EXERCISE DESCRIPTION:
Set down, exactly and in full, the line holding "off = (abs(c - 3), abs(z - 26))" and all the lines after it until the listing ends, and nothing else.

DATA SHOWN:
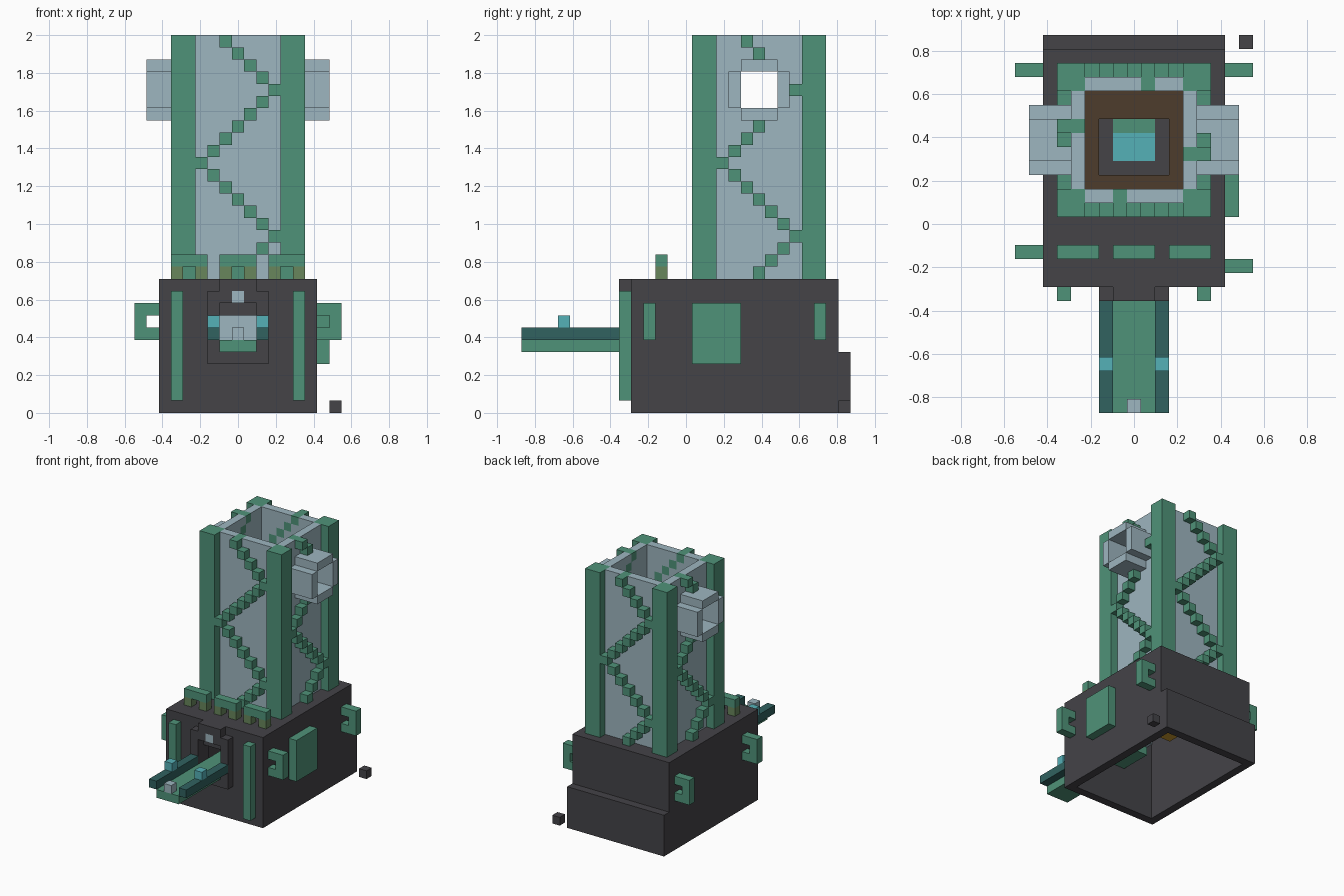
import bpy
import bmesh

if "Cube" in bpy.data.objects:
    bpy.data.objects.remove(bpy.data.objects["Cube"])

U = 2 / 31  # size of one block


def material(name, r, g, b):
    m = bpy.data.materials.new(name)
    col = tuple((c / 255) ** 2.2 for c in (r, g, b)) + (1,)
    m.diffuse_color = col
    m.use_nodes = True
    m.node_tree.nodes["Principled BSDF"].inputs["Base Color"].default_value = col
    return m


green = material("copper green", 80, 145, 120)
pale = material("pale blue", 156, 180, 190)
dark = material("dark stone", 70, 69, 73)
teal = material("dark teal", 52, 98, 96)
cyan = material("cyan", 86, 175, 182)
brown = material("brown", 78, 62, 48)
olive = material("olive", 104, 133, 92)
gold = material("gold", 200, 150, 50)
red = material("dark red", 115, 30, 25)


def blocks(name, mat, boxes):
    """One object from boxes given in block units: x0, x1, y0, y1, z0, z1."""
    bm = bmesh.new()
    for x0, x1, y0, y1, z0, z1 in boxes:
        v = [bm.verts.new(((x - 8.5) * U, (y - 13.5) * U, z * U))
             for z in (z0, z1) for x, y in ((x0, y0), (x1, y0), (x1, y1), (x0, y1))]
        bm.faces.new(v[3::-1])
        bm.faces.new(v[4:])
        for n in range(4):
            m = (n + 1) % 4
            bm.faces.new((v[n], v[m], v[m + 4], v[n + 4]))
    mesh = bpy.data.meshes.new(name)
    bm.to_mesh(mesh)
    bm.free()
    mesh.materials.append(mat)
    obj = bpy.data.objects.new(name, mesh)
    bpy.context.collection.objects.link(obj)
    return obj


def mirrored(boxes):
    return boxes + [(17 - b[1], 17 - b[0]) + tuple(b[2:]) for b in boxes]


# Hollow base, with a stepped back and a doorway in front
blocks("base_side_walls", dark, mirrored([(2, 3, 9, 26, 0, 11), (2, 3, 26, 27, 0, 5)]))
blocks("base_back_wall", dark, [(3, 14, 25, 26, 5, 11), (3, 14, 26, 27, 0, 5),
                                (3, 14, 25, 26, 4, 5)])
blocks("base_front_wall", dark, mirrored([(3, 7, 9, 10, 0, 11)])
       + [(7, 10, 9, 10, 0, 5), (7, 10, 9, 10, 8, 11)])
blocks("base_roof", dark, mirrored([(3, 5, 10, 25, 10, 11)])
       + [(5, 12, 10, 16, 10, 11), (5, 12, 23, 25, 10, 11)])
blocks("door_frame", dark, mirrored([(6, 7, 8, 9, 4, 10)])
       + [(7, 10, 8, 9, 4, 5), (7, 10, 8, 9, 10, 11),
          (7, 8, 8, 9, 9, 10), (9, 10, 8, 9, 9, 10)])
blocks("door_lamp", pale, [(8, 9, 8, 9, 9, 10)])
blocks("loose_block", dark, [(16, 17, 26, 27, 0, 1)])

# Trim on the base
blocks("front_bars", green, mirrored([(3, 4, 8, 9, 1, 10)]))
blocks("side_panel", green, [(15, 16, 14, 18, 4, 9)])


def handle(name, left_side, y):
    boxes = [(15, 16, y, y + 1, 6, 7), (15, 16, y, y + 1, 8, 9), (16, 17, y, y + 1, 6, 9)]
    blocks(name, green, mirrored(boxes)[:3] if left_side else mirrored(boxes)[3:])


handle("front_left_handle", True, 10)
handle("front_right_handle", False, 11)
handle("back_left_handle", True, 24)
handle("back_right_handle", False, 24)

# Small arches along the front edge of the roof
starts = (3, 7, 11)
blocks("arch_tops", green, [(x, x + 3, 11, 12, 12, 13) for x in starts])
blocks("arch_legs", olive, [(x + d, x + d + 1, 11, 12, 11, 12)
                            for x in starts for d in (0, 2)])

# Conveyor coming out of the doorway
blocks("conveyor_belt", green, [(7, 10, 0, 14, 5, 6)])
blocks("conveyor_rails", teal, mirrored([(6, 7, 0, 8, 6, 7)]))
blocks("rail_lights", cyan, mirrored([(6, 7, 3, 4, 7, 8)]))
blocks("belt_item", pale, [(8, 9, 0, 1, 6, 7)])
blocks("inner_panel", pale, [(7, 10, 14, 15, 6, 8)])

# Hearth at the bottom of the tower
blocks("hearth_ring", brown, mirrored([(5, 6, 16, 23, 10, 11)])
       + [(6, 11, 16, 17, 10, 11), (6, 11, 21, 23, 10, 11), (5, 6, 17, 21, 9, 10)])
blocks("hearth_red_side", red, [(11, 12, 17, 21, 9, 10)])
blocks("hearth_tray", dark, mirrored([(6, 7, 17, 21, 7, 8)]) + [(7, 10, 17, 18, 7, 8)])
blocks("hearth_back", green, [(7, 10, 20, 21, 7, 8)])
blocks("hearth_core", cyan, [(7, 10, 18, 20, 6, 8)])
blocks("hearth_core_base", gold, [(7, 10, 18, 20, 5, 6)])

# Tower corner posts
blocks("corner_posts", green, mirrored([(3, 5, y, y + 2, 11, 31) for y in (14, 23)]))


def on_side(side, c0, c1, d0, d1, z0, z1):
    """Box on a tower side: c runs along the side, d inwards."""
    if side == "front":
        return (5 + c0, 5 + c1, 14 + d0, 14 + d1, z0, z1)
    if side == "left":
        return (14 - d1, 14 - d0, 16 + c0, 16 + c1, z0, z1)
    if side == "back":
        return (12 - c1, 12 - c0, 25 - d1, 25 - d0, z0, z1)
    return (3 + d0, 3 + d1, 23 - c1, 23 - c0, z0, z1)


# Tower walls with zigzag braces, and window boxes on two sides
for side in ("front", "left", "back", "right"):
    wall, brace = [], []
    windowed = side in ("left", "right")
    for z in range(11, 31):
        zig = abs((z - 14) % 12 - 6)
        for c in range(7):
            off = (abs(c - 3), abs(z - 26))
            if windowed and max(off) <= 2 and off != (2, 2):
                continue
            if c == zig:
                brace.append(on_side(side, c, c + 1, 0, 2, z, z + 1))
            elif wall and c and wall[-1][0] == z and wall[-1][2] == c:
                wall[-1][2] = c + 1
            else:
                wall.append([z, c, c + 1])
    blocks(side + "_tower_wall", pale,
           [on_side(side, a, b, 1, 2, z, z + 1) for z, a, b in wall])
    blocks(side + "_brace", green, brace)
    if windowed:
        ring = [(1, 2, 25, 28), (5, 6, 25, 28), (2, 5, 24, 25), (2, 5, 28, 29)]
        blocks(side + "_window_box", pale,
               [on_side(side, a, b, -2, 2, z0, z1) for a, b, z0, z1 in ring])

ANSWER AREA:
            off = (abs(c - 3), abs(z - 26))
            if windowed and max(off) <= 2 and off != (2, 2):
                continue
            if c == zig:
                brace.append(on_side(side, c, c + 1, 0, 2, z, z + 1))
            elif wall and c and wall[-1][0] == z and wall[-1][2] == c:
                wall[-1][2] = c + 1
            else:
                wall.append([z, c, c + 1])
    blocks(side + "_tower_wall", pale,
           [on_side(side, a, b, 1, 2, z, z + 1) for z, a, b in wall])
    blocks(side + "_brace", green, brace)
    if windowed:
        ring = [(1, 2, 25, 28), (5, 6, 25, 28), (2, 5, 24, 25), (2, 5, 28, 29)]
        blocks(side + "_window_box", pale,
               [on_side(side, a, b, -2, 2, z0, z1) for a, b, z0, z1 in ring])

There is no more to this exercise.